## Task directions
Your output should be the listing itself, repeated exactly.

*** Dataset entries ***

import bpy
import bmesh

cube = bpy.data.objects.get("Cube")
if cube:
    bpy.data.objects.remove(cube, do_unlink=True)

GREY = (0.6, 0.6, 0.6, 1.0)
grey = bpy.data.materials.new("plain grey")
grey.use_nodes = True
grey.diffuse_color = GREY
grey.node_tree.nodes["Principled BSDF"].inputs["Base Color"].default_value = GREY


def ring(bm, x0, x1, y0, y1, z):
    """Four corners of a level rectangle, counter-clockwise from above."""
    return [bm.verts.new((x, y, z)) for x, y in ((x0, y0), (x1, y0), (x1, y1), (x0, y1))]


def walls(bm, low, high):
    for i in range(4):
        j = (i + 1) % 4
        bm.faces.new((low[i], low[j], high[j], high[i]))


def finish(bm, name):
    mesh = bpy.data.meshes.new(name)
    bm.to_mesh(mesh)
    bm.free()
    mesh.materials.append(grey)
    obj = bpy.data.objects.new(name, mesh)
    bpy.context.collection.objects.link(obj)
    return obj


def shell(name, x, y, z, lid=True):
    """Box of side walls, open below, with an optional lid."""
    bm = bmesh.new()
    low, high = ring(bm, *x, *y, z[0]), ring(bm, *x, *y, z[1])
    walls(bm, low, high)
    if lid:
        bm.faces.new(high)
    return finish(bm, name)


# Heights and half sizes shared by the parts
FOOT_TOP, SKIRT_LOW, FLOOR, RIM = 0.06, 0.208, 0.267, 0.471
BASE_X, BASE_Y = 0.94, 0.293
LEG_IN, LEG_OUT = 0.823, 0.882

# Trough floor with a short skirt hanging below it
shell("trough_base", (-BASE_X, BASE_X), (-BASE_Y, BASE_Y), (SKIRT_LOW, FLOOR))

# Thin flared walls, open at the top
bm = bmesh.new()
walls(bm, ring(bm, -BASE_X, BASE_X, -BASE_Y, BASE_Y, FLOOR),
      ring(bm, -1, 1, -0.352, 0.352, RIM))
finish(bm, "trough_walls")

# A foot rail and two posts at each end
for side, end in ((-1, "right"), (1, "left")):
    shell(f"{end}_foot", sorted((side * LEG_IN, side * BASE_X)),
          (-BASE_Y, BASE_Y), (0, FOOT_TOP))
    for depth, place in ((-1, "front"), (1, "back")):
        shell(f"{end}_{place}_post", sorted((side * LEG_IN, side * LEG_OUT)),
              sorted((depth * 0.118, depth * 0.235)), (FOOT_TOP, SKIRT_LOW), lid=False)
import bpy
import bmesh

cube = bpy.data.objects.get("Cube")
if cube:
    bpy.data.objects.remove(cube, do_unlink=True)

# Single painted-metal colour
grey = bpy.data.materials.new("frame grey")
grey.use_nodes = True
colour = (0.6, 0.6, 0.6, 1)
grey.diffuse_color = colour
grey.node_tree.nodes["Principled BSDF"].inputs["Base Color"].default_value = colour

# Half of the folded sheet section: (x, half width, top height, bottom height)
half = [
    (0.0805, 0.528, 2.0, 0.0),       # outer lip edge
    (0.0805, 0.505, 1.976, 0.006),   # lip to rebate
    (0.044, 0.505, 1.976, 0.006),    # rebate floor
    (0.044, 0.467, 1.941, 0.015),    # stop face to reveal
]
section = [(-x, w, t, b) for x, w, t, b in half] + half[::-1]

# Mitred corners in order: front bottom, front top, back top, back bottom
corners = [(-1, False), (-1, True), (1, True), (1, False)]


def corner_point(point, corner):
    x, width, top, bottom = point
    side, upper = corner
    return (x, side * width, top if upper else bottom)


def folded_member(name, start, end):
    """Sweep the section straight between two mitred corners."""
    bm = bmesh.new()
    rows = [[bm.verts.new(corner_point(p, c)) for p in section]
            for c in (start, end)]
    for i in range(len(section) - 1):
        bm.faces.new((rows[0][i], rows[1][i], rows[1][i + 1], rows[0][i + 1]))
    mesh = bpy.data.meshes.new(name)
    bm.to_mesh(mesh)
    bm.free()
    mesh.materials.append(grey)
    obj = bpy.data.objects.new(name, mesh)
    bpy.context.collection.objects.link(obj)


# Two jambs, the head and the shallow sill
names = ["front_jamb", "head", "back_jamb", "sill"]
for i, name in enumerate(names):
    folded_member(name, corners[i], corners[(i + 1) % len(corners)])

*** End of Dataset entries ***

## Answer section
import bpy
import bmesh

cube = bpy.data.objects.get("Cube")
if cube:
    bpy.data.objects.remove(cube, do_unlink=True)

GREY = (0.6, 0.6, 0.6, 1.0)
grey = bpy.data.materials.new("plain grey")
grey.use_nodes = True
grey.diffuse_color = GREY
grey.node_tree.nodes["Principled BSDF"].inputs["Base Color"].default_value = GREY


def ring(bm, x0, x1, y0, y1, z):
    """Four corners of a level rectangle, counter-clockwise from above."""
    return [bm.verts.new((x, y, z)) for x, y in ((x0, y0), (x1, y0), (x1, y1), (x0, y1))]


def walls(bm, low, high):
    for i in range(4):
        j = (i + 1) % 4
        bm.faces.new((low[i], low[j], high[j], high[i]))


def finish(bm, name):
    mesh = bpy.data.meshes.new(name)
    bm.to_mesh(mesh)
    bm.free()
    mesh.materials.append(grey)
    obj = bpy.data.objects.new(name, mesh)
    bpy.context.collection.objects.link(obj)
    return obj


def shell(name, x, y, z, lid=True):
    """Box of side walls, open below, with an optional lid."""
    bm = bmesh.new()
    low, high = ring(bm, *x, *y, z[0]), ring(bm, *x, *y, z[1])
    walls(bm, low, high)
    if lid:
        bm.faces.new(high)
    return finish(bm, name)


# Heights and half sizes shared by the parts
FOOT_TOP, SKIRT_LOW, FLOOR, RIM = 0.06, 0.208, 0.267, 0.471
BASE_X, BASE_Y = 0.94, 0.293
LEG_IN, LEG_OUT = 0.823, 0.882

# Trough floor with a short skirt hanging below it
shell("trough_base", (-BASE_X, BASE_X), (-BASE_Y, BASE_Y), (SKIRT_LOW, FLOOR))

# Thin flared walls, open at the top
bm = bmesh.new()
walls(bm, ring(bm, -BASE_X, BASE_X, -BASE_Y, BASE_Y, FLOOR),
      ring(bm, -1, 1, -0.352, 0.352, RIM))
finish(bm, "trough_walls")

# A foot rail and two posts at each end
for side, end in ((-1, "right"), (1, "left")):
    shell(f"{end}_foot", sorted((side * LEG_IN, side * BASE_X)),
          (-BASE_Y, BASE_Y), (0, FOOT_TOP))
    for depth, place in ((-1, "front"), (1, "back")):
        shell(f"{end}_{place}_post", sorted((side * LEG_IN, side * LEG_OUT)),
              sorted((depth * 0.118, depth * 0.235)), (FOOT_TOP, SKIRT_LOW), lid=False)
import bpy
import bmesh

cube = bpy.data.objects.get("Cube")
if cube:
    bpy.data.objects.remove(cube, do_unlink=True)

# Single painted-metal colour
grey = bpy.data.materials.new("frame grey")
grey.use_nodes = True
colour = (0.6, 0.6, 0.6, 1)
grey.diffuse_color = colour
grey.node_tree.nodes["Principled BSDF"].inputs["Base Color"].default_value = colour

# Half of the folded sheet section: (x, half width, top height, bottom height)
half = [
    (0.0805, 0.528, 2.0, 0.0),       # outer lip edge
    (0.0805, 0.505, 1.976, 0.006),   # lip to rebate
    (0.044, 0.505, 1.976, 0.006),    # rebate floor
    (0.044, 0.467, 1.941, 0.015),    # stop face to reveal
]
section = [(-x, w, t, b) for x, w, t, b in half] + half[::-1]

# Mitred corners in order: front bottom, front top, back top, back bottom
corners = [(-1, False), (-1, True), (1, True), (1, False)]


def corner_point(point, corner):
    x, width, top, bottom = point
    side, upper = corner
    return (x, side * width, top if upper else bottom)


def folded_member(name, start, end):
    """Sweep the section straight between two mitred corners."""
    bm = bmesh.new()
    rows = [[bm.verts.new(corner_point(p, c)) for p in section]
            for c in (start, end)]
    for i in range(len(section) - 1):
        bm.faces.new((rows[0][i], rows[1][i], rows[1][i + 1], rows[0][i + 1]))
    mesh = bpy.data.meshes.new(name)
    bm.to_mesh(mesh)
    bm.free()
    mesh.materials.append(grey)
    obj = bpy.data.objects.new(name, mesh)
    bpy.context.collection.objects.link(obj)


# Two jambs, the head and the shallow sill
names = ["front_jamb", "head", "back_jamb", "sill"]
for i, name in enumerate(names):
    folded_member(name, corners[i], corners[(i + 1) % len(corners)])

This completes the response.